-- DATA FOR THIS TASK follows --

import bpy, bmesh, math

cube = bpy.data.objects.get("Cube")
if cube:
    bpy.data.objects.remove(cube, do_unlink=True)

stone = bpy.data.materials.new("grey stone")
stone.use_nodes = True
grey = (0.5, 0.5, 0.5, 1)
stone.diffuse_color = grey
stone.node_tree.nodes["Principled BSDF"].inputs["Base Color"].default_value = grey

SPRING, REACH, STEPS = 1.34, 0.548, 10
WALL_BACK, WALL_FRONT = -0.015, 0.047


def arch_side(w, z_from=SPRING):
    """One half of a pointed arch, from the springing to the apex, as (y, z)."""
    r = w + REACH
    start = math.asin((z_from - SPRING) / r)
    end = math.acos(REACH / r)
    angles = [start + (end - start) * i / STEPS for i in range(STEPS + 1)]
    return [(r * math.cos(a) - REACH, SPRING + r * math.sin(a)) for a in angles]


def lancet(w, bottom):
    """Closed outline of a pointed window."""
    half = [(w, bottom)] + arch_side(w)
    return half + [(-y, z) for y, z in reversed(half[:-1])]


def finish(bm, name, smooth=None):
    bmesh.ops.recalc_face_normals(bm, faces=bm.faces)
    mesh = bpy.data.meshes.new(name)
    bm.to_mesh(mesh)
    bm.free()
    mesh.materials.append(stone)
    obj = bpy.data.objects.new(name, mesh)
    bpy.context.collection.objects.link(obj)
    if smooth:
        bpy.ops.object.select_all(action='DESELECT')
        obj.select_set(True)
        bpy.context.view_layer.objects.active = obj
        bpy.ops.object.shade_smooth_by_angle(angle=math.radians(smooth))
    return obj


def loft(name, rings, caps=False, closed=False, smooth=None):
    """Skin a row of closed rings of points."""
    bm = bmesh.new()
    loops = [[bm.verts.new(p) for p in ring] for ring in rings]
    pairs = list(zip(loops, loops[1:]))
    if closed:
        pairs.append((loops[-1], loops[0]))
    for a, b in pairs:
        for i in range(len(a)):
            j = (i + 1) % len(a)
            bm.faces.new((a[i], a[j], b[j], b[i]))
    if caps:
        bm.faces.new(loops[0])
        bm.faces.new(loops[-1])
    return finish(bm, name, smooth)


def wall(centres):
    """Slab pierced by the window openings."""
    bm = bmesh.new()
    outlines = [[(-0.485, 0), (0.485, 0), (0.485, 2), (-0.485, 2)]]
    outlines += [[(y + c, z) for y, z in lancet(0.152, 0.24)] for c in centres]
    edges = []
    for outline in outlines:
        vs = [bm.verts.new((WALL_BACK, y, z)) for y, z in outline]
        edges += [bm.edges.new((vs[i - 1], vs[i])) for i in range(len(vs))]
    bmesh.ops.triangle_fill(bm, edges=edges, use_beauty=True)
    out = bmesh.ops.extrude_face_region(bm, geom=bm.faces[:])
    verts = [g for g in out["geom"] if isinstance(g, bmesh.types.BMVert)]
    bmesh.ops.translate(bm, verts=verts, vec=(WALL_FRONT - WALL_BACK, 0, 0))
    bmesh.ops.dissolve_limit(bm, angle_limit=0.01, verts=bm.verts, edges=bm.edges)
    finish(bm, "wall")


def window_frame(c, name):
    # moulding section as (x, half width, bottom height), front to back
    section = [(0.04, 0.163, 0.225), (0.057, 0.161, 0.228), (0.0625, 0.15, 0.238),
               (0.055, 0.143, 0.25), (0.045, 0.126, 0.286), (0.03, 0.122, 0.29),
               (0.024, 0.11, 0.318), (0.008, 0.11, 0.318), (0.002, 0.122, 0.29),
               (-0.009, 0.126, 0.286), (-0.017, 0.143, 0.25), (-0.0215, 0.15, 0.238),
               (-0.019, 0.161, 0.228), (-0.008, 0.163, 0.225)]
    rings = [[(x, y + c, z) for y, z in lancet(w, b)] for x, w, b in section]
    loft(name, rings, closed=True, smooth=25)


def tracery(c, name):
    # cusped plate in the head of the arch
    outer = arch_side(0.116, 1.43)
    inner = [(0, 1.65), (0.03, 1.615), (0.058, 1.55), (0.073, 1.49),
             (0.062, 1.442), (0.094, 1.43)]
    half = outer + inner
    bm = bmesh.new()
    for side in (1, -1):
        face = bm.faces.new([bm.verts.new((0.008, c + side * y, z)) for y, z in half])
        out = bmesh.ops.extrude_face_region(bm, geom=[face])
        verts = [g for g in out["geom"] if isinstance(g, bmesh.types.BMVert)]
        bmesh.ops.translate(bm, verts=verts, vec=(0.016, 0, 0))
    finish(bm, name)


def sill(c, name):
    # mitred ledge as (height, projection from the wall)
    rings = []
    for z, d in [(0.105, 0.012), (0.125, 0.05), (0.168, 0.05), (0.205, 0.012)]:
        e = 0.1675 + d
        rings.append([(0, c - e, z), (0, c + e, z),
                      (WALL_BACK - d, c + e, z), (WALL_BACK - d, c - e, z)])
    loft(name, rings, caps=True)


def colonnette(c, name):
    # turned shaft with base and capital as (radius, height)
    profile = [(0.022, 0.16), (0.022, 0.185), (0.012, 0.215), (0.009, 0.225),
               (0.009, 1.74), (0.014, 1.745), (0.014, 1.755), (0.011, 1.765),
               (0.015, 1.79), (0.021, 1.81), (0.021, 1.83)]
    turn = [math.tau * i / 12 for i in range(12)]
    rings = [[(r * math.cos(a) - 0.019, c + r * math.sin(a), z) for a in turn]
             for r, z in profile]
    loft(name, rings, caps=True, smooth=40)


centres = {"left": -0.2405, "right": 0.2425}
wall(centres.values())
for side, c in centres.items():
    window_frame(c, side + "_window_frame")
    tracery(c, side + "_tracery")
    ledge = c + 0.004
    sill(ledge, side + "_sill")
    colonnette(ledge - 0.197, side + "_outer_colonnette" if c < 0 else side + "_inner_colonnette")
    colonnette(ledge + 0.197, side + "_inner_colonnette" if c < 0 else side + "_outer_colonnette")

-- DATA FOR THIS TASK concluded --
-- DATA FOR THIS TASK follows --

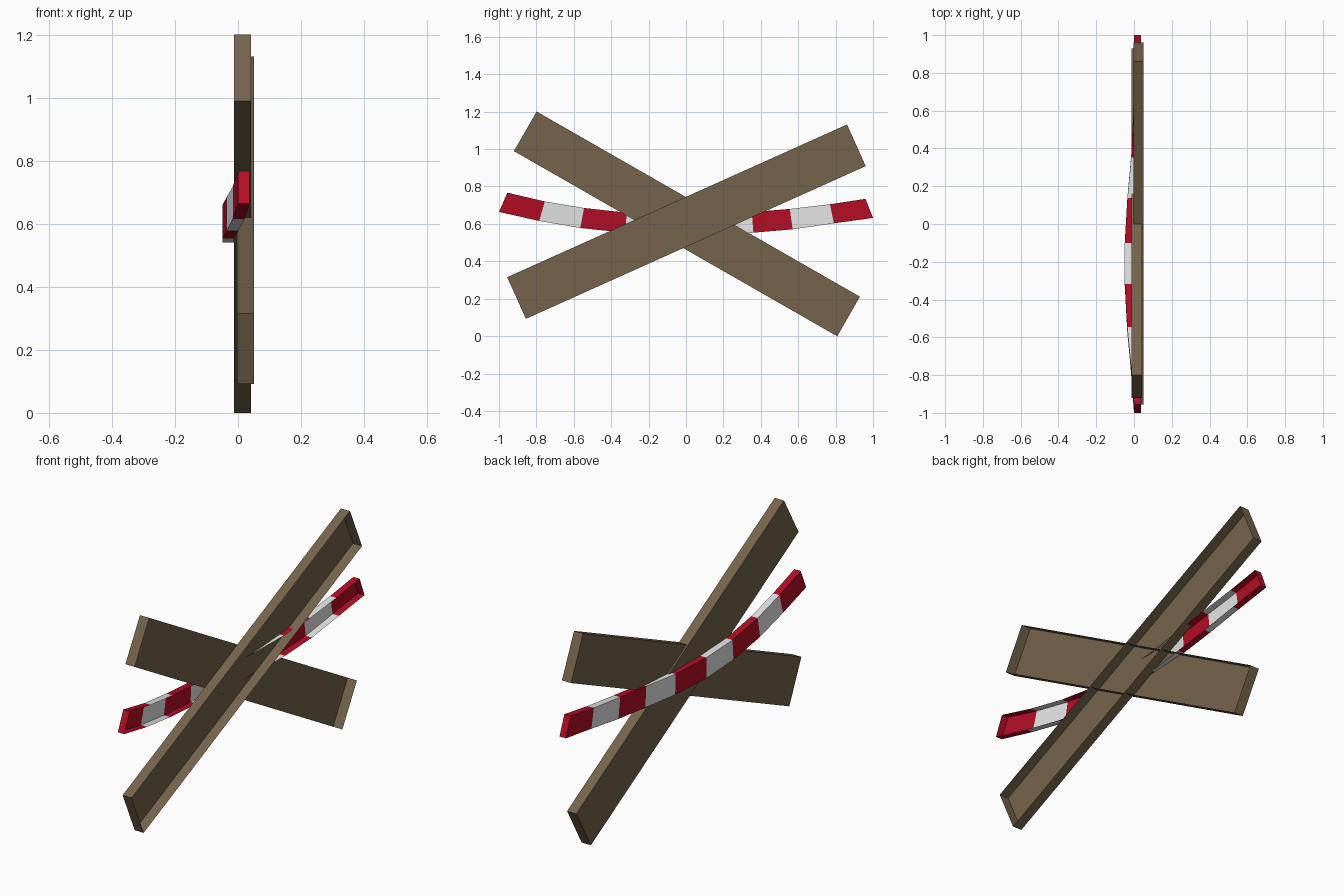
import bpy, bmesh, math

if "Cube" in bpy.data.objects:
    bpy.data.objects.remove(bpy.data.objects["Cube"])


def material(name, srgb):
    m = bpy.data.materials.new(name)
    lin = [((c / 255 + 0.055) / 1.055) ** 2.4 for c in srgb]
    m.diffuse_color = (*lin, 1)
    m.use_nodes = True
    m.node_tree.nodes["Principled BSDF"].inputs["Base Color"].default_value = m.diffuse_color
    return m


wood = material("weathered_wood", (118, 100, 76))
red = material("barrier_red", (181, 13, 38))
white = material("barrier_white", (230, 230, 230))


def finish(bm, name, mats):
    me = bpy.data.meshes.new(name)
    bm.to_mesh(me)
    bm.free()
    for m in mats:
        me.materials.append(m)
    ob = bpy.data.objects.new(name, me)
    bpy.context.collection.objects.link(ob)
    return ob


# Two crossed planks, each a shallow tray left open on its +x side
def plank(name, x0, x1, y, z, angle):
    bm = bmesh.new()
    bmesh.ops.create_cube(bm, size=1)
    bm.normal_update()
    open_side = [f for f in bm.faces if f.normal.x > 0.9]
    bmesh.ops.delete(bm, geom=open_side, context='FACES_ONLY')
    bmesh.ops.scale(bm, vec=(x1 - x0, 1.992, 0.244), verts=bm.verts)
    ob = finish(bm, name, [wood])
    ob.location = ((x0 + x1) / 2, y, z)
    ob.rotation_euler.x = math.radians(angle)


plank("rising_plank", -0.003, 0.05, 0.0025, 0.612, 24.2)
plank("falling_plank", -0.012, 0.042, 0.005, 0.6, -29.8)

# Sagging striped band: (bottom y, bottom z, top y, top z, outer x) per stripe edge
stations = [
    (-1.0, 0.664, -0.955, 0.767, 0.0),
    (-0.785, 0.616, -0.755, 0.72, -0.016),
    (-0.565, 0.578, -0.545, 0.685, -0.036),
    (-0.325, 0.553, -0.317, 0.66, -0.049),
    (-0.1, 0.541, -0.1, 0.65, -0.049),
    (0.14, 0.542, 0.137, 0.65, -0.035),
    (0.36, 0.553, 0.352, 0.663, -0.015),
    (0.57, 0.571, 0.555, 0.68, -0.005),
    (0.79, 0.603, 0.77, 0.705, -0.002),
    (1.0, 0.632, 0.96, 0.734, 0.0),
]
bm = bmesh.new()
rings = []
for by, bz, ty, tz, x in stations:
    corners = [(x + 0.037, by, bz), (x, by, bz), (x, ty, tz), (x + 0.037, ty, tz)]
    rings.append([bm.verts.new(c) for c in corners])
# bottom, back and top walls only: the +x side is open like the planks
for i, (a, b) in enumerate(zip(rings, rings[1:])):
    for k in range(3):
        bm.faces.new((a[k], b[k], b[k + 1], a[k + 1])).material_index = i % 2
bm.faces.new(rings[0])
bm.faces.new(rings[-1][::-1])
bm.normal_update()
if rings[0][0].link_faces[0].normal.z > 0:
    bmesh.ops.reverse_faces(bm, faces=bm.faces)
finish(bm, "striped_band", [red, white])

-- DATA FOR THIS TASK concluded --

• WHAT TO WORK ON
Where a line of the entries contains the word "return", copy that line.

• RESULT OF THE EXERCISE
    return [(r * math.cos(a) - REACH, SPRING + r * math.sin(a)) for a in angles]
    return half + [(-y, z) for y, z in reversed(half[:-1])]
    return obj
    return finish(bm, name, smooth)
    return m
    return ob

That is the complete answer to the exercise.